» **Action item**
Reproduce the records below exactly; no pictures.

#### Data supplied ####

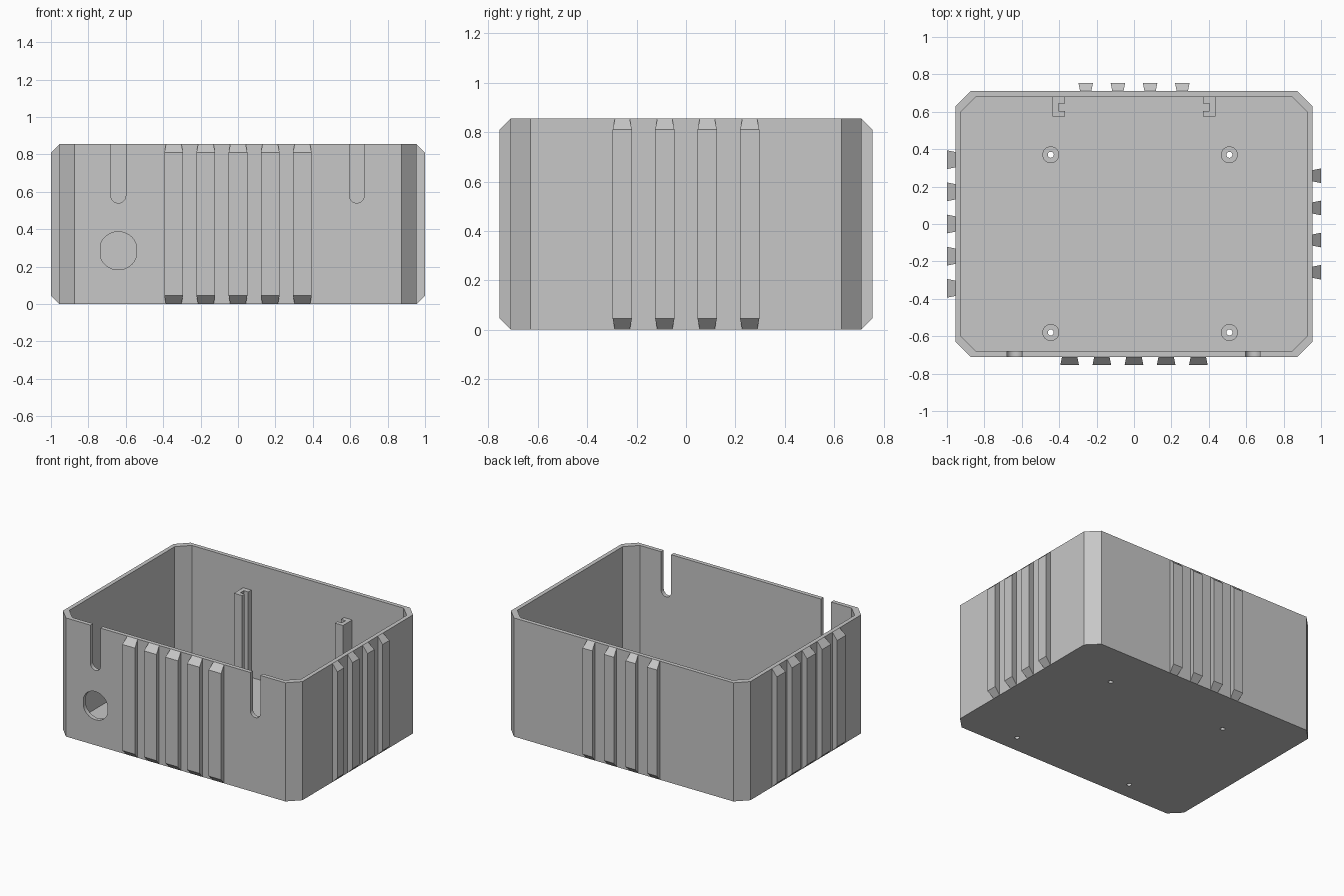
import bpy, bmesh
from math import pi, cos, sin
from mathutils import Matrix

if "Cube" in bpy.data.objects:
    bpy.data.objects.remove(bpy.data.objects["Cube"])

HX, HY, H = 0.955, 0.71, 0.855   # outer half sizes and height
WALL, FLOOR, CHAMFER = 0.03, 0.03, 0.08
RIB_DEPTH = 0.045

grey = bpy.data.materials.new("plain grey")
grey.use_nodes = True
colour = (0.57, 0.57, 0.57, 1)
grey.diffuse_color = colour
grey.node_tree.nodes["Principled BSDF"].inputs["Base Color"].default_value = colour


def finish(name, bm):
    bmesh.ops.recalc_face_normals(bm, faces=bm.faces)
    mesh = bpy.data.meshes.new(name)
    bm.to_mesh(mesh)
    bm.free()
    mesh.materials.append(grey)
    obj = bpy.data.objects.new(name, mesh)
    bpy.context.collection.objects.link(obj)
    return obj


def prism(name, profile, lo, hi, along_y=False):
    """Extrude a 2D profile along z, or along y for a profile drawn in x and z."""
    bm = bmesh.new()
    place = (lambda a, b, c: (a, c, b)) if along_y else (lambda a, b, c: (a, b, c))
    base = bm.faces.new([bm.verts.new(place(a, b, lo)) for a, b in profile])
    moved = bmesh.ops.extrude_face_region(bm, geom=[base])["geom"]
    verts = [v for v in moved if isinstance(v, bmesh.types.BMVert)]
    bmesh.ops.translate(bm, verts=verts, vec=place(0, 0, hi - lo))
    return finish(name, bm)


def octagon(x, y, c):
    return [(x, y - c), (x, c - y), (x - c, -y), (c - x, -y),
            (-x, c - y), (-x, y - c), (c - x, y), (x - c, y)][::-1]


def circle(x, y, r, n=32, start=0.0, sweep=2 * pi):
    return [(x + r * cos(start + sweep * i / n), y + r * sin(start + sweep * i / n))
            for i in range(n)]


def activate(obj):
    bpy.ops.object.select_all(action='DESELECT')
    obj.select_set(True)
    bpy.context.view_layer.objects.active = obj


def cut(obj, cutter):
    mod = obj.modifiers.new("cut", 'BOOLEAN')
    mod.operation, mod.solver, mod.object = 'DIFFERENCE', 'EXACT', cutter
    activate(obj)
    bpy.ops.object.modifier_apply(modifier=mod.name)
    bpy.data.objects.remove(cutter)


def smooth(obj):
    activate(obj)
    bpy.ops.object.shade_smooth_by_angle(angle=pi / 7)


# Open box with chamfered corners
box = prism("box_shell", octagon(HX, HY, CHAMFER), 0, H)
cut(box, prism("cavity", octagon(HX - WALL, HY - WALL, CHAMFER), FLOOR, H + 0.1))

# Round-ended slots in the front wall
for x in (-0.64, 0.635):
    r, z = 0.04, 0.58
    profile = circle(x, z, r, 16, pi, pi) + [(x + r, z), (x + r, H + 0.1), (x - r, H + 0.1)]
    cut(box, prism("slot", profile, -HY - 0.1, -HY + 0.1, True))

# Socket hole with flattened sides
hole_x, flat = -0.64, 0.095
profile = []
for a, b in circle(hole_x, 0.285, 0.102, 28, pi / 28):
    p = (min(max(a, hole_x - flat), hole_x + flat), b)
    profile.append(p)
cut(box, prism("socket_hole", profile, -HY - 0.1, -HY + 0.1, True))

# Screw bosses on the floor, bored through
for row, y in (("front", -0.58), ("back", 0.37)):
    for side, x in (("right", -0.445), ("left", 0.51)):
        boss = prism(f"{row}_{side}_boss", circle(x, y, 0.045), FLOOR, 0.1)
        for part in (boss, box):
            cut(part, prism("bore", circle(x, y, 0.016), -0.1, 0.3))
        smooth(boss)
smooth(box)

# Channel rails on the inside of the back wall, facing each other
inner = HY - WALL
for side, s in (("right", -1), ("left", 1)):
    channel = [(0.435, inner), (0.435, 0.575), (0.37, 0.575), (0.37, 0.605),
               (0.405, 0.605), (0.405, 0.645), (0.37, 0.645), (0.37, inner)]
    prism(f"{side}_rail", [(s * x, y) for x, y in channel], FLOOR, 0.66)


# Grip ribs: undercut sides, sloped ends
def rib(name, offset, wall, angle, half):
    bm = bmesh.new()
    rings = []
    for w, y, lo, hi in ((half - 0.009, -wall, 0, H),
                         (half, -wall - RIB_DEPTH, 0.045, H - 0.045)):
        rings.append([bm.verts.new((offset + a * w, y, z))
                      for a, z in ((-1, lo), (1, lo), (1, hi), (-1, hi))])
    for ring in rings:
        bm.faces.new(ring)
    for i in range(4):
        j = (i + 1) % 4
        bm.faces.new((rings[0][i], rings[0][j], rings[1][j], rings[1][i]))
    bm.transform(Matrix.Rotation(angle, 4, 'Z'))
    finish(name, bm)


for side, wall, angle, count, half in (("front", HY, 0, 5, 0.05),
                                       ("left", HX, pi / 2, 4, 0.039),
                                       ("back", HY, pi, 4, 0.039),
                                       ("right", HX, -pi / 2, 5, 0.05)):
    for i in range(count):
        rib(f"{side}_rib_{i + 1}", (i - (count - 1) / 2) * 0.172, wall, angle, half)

####

» **Task output**
import bpy, bmesh
from math import pi, cos, sin
from mathutils import Matrix

if "Cube" in bpy.data.objects:
    bpy.data.objects.remove(bpy.data.objects["Cube"])

HX, HY, H = 0.955, 0.71, 0.855   # outer half sizes and height
WALL, FLOOR, CHAMFER = 0.03, 0.03, 0.08
RIB_DEPTH = 0.045

grey = bpy.data.materials.new("plain grey")
grey.use_nodes = True
colour = (0.57, 0.57, 0.57, 1)
grey.diffuse_color = colour
grey.node_tree.nodes["Principled BSDF"].inputs["Base Color"].default_value = colour


def finish(name, bm):
    bmesh.ops.recalc_face_normals(bm, faces=bm.faces)
    mesh = bpy.data.meshes.new(name)
    bm.to_mesh(mesh)
    bm.free()
    mesh.materials.append(grey)
    obj = bpy.data.objects.new(name, mesh)
    bpy.context.collection.objects.link(obj)
    return obj


def prism(name, profile, lo, hi, along_y=False):
    """Extrude a 2D profile along z, or along y for a profile drawn in x and z."""
    bm = bmesh.new()
    place = (lambda a, b, c: (a, c, b)) if along_y else (lambda a, b, c: (a, b, c))
    base = bm.faces.new([bm.verts.new(place(a, b, lo)) for a, b in profile])
    moved = bmesh.ops.extrude_face_region(bm, geom=[base])["geom"]
    verts = [v for v in moved if isinstance(v, bmesh.types.BMVert)]
    bmesh.ops.translate(bm, verts=verts, vec=place(0, 0, hi - lo))
    return finish(name, bm)


def octagon(x, y, c):
    return [(x, y - c), (x, c - y), (x - c, -y), (c - x, -y),
            (-x, c - y), (-x, y - c), (c - x, y), (x - c, y)][::-1]


def circle(x, y, r, n=32, start=0.0, sweep=2 * pi):
    return [(x + r * cos(start + sweep * i / n), y + r * sin(start + sweep * i / n))
            for i in range(n)]


def activate(obj):
    bpy.ops.object.select_all(action='DESELECT')
    obj.select_set(True)
    bpy.context.view_layer.objects.active = obj


def cut(obj, cutter):
    mod = obj.modifiers.new("cut", 'BOOLEAN')
    mod.operation, mod.solver, mod.object = 'DIFFERENCE', 'EXACT', cutter
    activate(obj)
    bpy.ops.object.modifier_apply(modifier=mod.name)
    bpy.data.objects.remove(cutter)


def smooth(obj):
    activate(obj)
    bpy.ops.object.shade_smooth_by_angle(angle=pi / 7)


# Open box with chamfered corners
box = prism("box_shell", octagon(HX, HY, CHAMFER), 0, H)
cut(box, prism("cavity", octagon(HX - WALL, HY - WALL, CHAMFER), FLOOR, H + 0.1))

# Round-ended slots in the front wall
for x in (-0.64, 0.635):
    r, z = 0.04, 0.58
    profile = circle(x, z, r, 16, pi, pi) + [(x + r, z), (x + r, H + 0.1), (x - r, H + 0.1)]
    cut(box, prism("slot", profile, -HY - 0.1, -HY + 0.1, True))

# Socket hole with flattened sides
hole_x, flat = -0.64, 0.095
profile = []
for a, b in circle(hole_x, 0.285, 0.102, 28, pi / 28):
    p = (min(max(a, hole_x - flat), hole_x + flat), b)
    profile.append(p)
cut(box, prism("socket_hole", profile, -HY - 0.1, -HY + 0.1, True))

# Screw bosses on the floor, bored through
for row, y in (("front", -0.58), ("back", 0.37)):
    for side, x in (("right", -0.445), ("left", 0.51)):
        boss = prism(f"{row}_{side}_boss", circle(x, y, 0.045), FLOOR, 0.1)
        for part in (boss, box):
            cut(part, prism("bore", circle(x, y, 0.016), -0.1, 0.3))
        smooth(boss)
smooth(box)

# Channel rails on the inside of the back wall, facing each other
inner = HY - WALL
for side, s in (("right", -1), ("left", 1)):
    channel = [(0.435, inner), (0.435, 0.575), (0.37, 0.575), (0.37, 0.605),
               (0.405, 0.605), (0.405, 0.645), (0.37, 0.645), (0.37, inner)]
    prism(f"{side}_rail", [(s * x, y) for x, y in channel], FLOOR, 0.66)


# Grip ribs: undercut sides, sloped ends
def rib(name, offset, wall, angle, half):
    bm = bmesh.new()
    rings = []
    for w, y, lo, hi in ((half - 0.009, -wall, 0, H),
                         (half, -wall - RIB_DEPTH, 0.045, H - 0.045)):
        rings.append([bm.verts.new((offset + a * w, y, z))
                      for a, z in ((-1, lo), (1, lo), (1, hi), (-1, hi))])
    for ring in rings:
        bm.faces.new(ring)
    for i in range(4):
        j = (i + 1) % 4
        bm.faces.new((rings[0][i], rings[0][j], rings[1][j], rings[1][i]))
    bm.transform(Matrix.Rotation(angle, 4, 'Z'))
    finish(name, bm)


for side, wall, angle, count, half in (("front", HY, 0, 5, 0.05),
                                       ("left", HX, pi / 2, 4, 0.039),
                                       ("back", HY, pi, 4, 0.039),
                                       ("right", HX, -pi / 2, 5, 0.05)):
    for i in range(count):
        rib(f"{side}_rib_{i + 1}", (i - (count - 1) / 2) * 0.172, wall, angle, half)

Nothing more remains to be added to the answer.